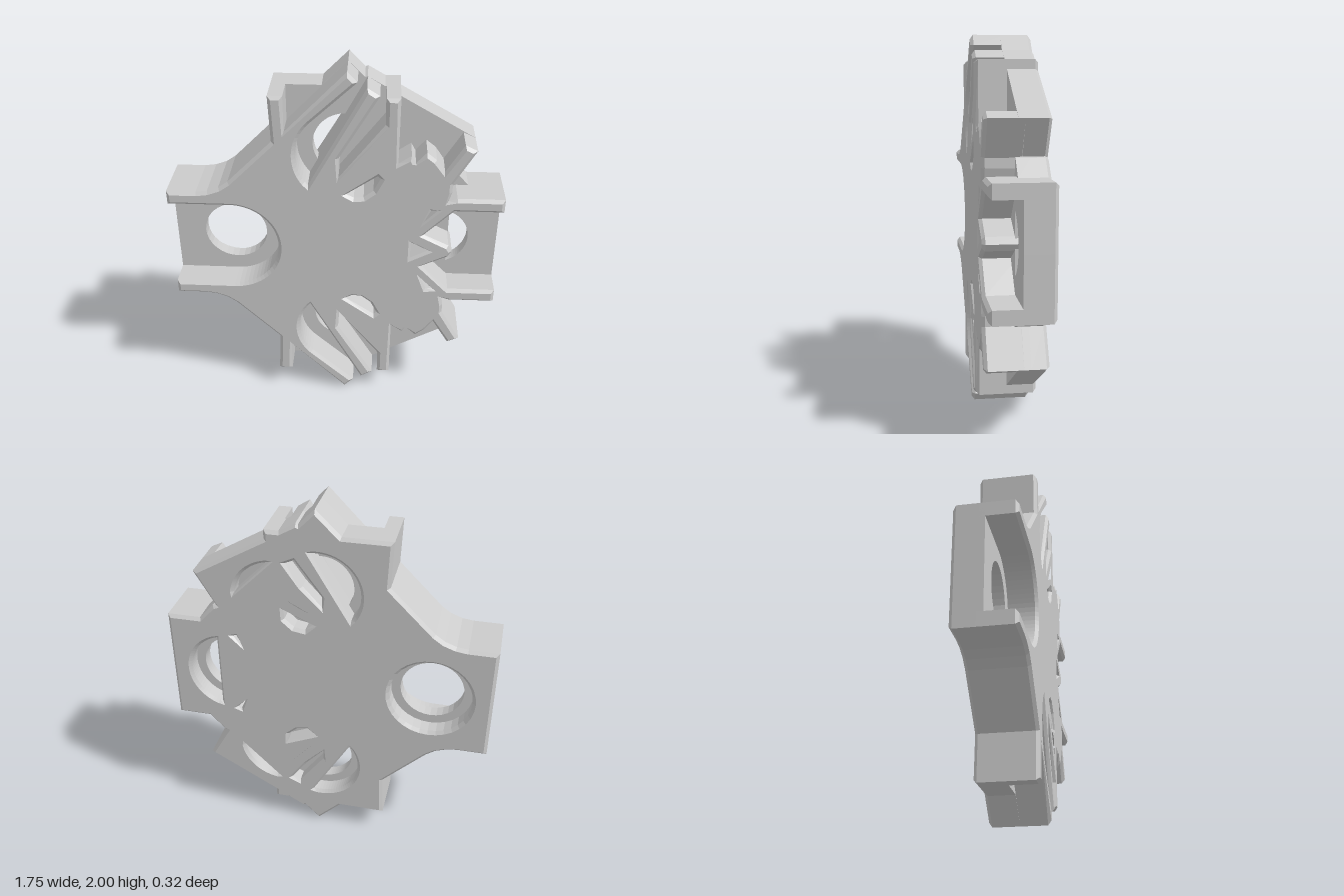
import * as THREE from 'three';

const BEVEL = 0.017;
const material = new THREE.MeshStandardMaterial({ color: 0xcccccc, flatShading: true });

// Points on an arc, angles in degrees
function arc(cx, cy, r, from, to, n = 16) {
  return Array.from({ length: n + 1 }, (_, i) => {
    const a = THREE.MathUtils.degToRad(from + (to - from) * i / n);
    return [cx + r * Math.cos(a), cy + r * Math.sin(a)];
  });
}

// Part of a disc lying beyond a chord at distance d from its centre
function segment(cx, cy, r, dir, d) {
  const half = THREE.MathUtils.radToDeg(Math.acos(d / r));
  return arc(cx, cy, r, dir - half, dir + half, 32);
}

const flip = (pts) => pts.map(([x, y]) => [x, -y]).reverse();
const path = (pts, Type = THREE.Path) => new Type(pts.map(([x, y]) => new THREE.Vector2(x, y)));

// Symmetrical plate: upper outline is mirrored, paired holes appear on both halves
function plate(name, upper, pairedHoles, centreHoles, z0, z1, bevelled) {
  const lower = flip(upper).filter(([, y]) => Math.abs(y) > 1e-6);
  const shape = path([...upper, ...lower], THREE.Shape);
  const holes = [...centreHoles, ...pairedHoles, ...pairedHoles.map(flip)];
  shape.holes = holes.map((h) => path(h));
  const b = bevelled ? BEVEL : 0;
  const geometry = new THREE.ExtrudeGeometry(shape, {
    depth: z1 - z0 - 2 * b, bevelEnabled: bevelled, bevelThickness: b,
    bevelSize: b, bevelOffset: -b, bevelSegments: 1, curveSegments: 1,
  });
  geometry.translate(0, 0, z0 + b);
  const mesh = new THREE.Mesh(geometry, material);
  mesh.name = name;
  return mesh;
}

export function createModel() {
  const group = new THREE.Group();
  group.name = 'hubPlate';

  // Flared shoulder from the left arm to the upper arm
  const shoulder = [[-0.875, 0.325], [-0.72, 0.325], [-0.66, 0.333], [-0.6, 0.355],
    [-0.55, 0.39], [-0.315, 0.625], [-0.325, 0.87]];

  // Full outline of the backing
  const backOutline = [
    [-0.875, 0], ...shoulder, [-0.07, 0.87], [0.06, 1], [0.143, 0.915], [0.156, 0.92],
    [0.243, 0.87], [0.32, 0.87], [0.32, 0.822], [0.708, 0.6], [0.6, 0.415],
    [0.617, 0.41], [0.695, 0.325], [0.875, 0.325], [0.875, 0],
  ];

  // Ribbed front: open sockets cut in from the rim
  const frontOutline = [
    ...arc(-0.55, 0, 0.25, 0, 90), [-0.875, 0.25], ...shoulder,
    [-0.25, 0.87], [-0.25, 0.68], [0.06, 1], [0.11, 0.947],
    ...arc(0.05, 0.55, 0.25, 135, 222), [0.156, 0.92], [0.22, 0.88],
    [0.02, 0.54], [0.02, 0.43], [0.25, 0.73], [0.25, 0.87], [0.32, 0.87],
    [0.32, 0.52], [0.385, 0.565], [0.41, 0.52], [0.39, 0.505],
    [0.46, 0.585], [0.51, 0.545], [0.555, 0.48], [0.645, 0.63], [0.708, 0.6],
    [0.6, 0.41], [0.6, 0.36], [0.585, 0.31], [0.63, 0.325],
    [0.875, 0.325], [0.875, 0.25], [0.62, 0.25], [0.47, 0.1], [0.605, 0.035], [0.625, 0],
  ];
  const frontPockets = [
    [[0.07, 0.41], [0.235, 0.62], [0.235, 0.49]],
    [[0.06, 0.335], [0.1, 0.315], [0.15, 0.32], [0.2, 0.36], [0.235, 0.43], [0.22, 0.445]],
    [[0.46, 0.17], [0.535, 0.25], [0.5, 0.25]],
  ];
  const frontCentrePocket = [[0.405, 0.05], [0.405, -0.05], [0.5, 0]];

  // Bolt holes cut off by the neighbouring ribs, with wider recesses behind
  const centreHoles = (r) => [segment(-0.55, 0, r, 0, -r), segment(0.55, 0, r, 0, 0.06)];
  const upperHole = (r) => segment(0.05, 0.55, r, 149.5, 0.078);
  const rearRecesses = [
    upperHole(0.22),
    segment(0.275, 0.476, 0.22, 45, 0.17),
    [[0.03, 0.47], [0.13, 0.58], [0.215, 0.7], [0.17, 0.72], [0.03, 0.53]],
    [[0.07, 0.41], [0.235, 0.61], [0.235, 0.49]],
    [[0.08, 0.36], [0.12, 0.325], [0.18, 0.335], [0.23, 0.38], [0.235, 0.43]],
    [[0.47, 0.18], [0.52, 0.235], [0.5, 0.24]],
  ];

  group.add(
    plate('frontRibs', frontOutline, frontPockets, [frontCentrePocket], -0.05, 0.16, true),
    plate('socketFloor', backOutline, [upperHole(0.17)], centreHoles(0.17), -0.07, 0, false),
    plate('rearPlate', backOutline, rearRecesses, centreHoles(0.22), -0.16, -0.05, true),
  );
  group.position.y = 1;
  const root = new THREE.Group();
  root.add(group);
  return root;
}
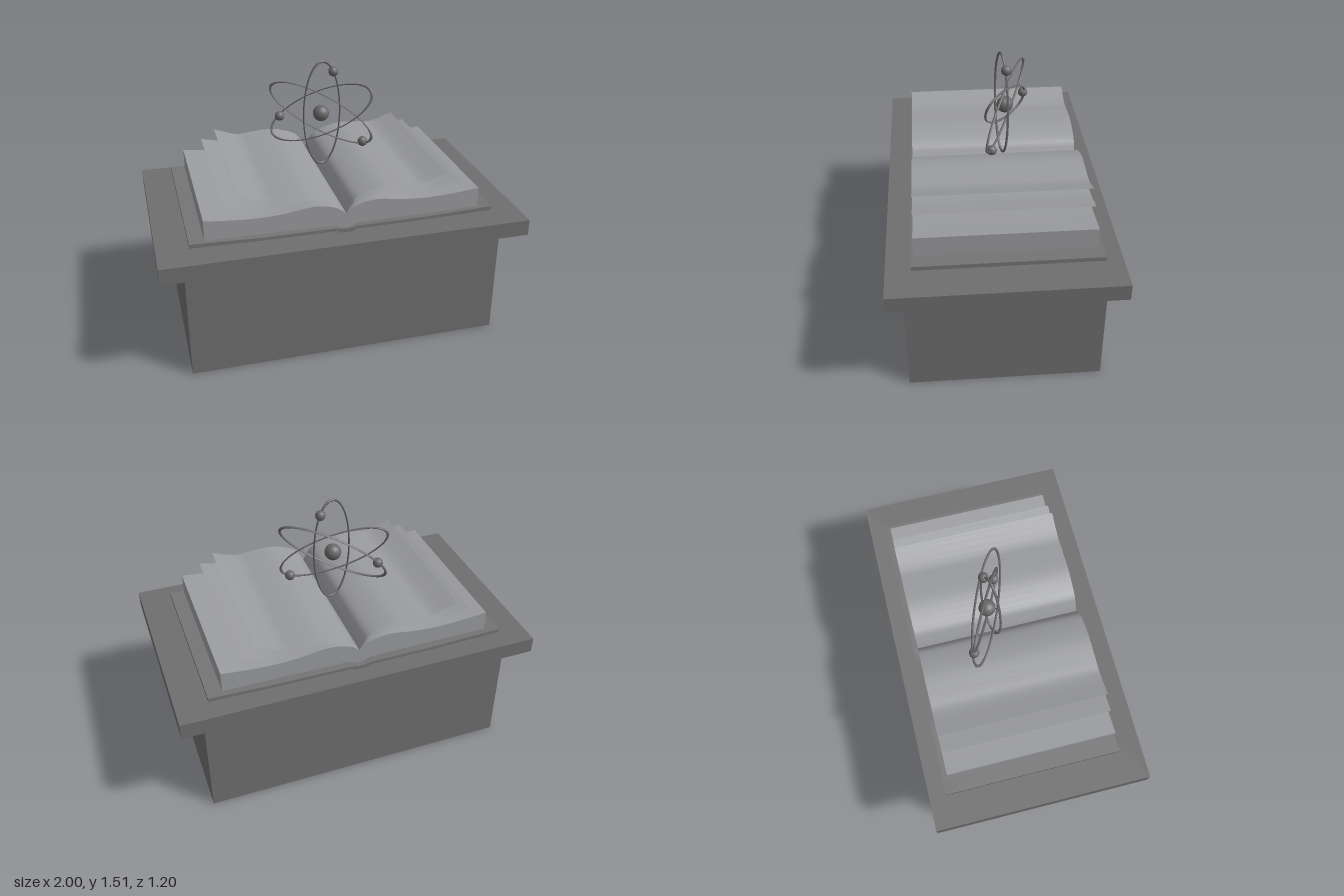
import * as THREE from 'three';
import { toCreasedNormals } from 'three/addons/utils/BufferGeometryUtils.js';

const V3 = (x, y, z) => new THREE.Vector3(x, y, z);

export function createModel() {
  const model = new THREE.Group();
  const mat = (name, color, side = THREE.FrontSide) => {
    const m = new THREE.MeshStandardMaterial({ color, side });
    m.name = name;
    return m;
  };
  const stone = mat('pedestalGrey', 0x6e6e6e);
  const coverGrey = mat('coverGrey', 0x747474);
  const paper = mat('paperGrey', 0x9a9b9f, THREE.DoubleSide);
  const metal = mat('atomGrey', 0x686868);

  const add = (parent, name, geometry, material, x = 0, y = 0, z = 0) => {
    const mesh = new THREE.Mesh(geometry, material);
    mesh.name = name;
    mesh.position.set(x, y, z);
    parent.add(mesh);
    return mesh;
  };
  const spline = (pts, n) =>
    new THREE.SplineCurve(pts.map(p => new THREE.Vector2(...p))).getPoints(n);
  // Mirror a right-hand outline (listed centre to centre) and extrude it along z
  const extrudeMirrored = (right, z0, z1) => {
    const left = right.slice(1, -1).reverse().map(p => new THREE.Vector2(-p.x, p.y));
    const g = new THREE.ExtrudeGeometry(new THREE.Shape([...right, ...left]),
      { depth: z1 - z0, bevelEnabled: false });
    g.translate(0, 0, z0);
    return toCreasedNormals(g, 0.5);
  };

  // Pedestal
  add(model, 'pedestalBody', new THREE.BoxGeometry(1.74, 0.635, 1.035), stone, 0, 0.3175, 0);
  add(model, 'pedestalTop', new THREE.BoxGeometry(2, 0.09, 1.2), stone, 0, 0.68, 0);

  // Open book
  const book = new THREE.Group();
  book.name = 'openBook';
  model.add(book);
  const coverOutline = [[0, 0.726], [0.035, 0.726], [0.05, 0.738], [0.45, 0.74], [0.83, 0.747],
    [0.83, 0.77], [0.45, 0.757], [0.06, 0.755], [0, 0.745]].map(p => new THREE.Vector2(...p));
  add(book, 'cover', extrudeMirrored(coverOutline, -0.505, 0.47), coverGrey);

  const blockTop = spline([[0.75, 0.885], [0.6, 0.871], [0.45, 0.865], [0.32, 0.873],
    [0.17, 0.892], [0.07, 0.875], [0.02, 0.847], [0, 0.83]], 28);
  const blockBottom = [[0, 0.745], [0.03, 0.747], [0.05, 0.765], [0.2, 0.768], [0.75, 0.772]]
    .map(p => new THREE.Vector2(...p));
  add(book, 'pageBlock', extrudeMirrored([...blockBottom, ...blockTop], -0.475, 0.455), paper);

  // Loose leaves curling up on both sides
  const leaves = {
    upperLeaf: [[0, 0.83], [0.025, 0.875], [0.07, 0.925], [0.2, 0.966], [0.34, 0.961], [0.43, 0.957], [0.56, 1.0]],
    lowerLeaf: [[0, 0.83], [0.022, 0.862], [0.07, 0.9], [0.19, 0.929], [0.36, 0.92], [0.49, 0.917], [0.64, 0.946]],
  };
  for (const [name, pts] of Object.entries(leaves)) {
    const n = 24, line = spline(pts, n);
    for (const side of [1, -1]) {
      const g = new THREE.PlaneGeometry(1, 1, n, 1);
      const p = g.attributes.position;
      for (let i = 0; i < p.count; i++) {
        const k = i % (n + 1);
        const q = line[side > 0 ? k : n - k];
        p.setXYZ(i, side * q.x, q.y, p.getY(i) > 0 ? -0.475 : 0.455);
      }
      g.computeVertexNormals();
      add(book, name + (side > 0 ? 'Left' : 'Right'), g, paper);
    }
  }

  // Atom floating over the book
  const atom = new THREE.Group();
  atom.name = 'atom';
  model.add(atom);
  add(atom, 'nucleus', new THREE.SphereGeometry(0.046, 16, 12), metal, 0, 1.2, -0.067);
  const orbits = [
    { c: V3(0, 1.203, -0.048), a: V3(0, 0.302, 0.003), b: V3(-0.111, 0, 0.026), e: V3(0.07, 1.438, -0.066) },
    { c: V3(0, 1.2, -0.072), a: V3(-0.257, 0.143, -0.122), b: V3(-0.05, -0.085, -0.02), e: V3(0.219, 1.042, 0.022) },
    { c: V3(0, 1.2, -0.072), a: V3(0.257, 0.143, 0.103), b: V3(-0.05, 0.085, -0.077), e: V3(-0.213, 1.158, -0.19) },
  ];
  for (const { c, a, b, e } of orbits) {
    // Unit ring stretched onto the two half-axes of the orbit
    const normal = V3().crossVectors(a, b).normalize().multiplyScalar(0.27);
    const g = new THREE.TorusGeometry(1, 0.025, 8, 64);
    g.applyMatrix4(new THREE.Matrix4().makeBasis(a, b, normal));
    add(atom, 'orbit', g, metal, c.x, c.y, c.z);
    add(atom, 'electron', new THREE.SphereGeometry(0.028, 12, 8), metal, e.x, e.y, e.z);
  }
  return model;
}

────────────────────

> _Task to carry out_
Looking at the entries above, can you reproduce exactly the lines from the one that holds "const g = new THREE.PlaneGeometry(1, 1, n, 1);" through the one that holds "const q = line[side > 0 ? k : n - k];", and only those?

> _Solution_
      const g = new THREE.PlaneGeometry(1, 1, n, 1);
      const p = g.attributes.position;
      for (let i = 0; i < p.count; i++) {
        const k = i % (n + 1);
        const q = line[side > 0 ? k : n - k];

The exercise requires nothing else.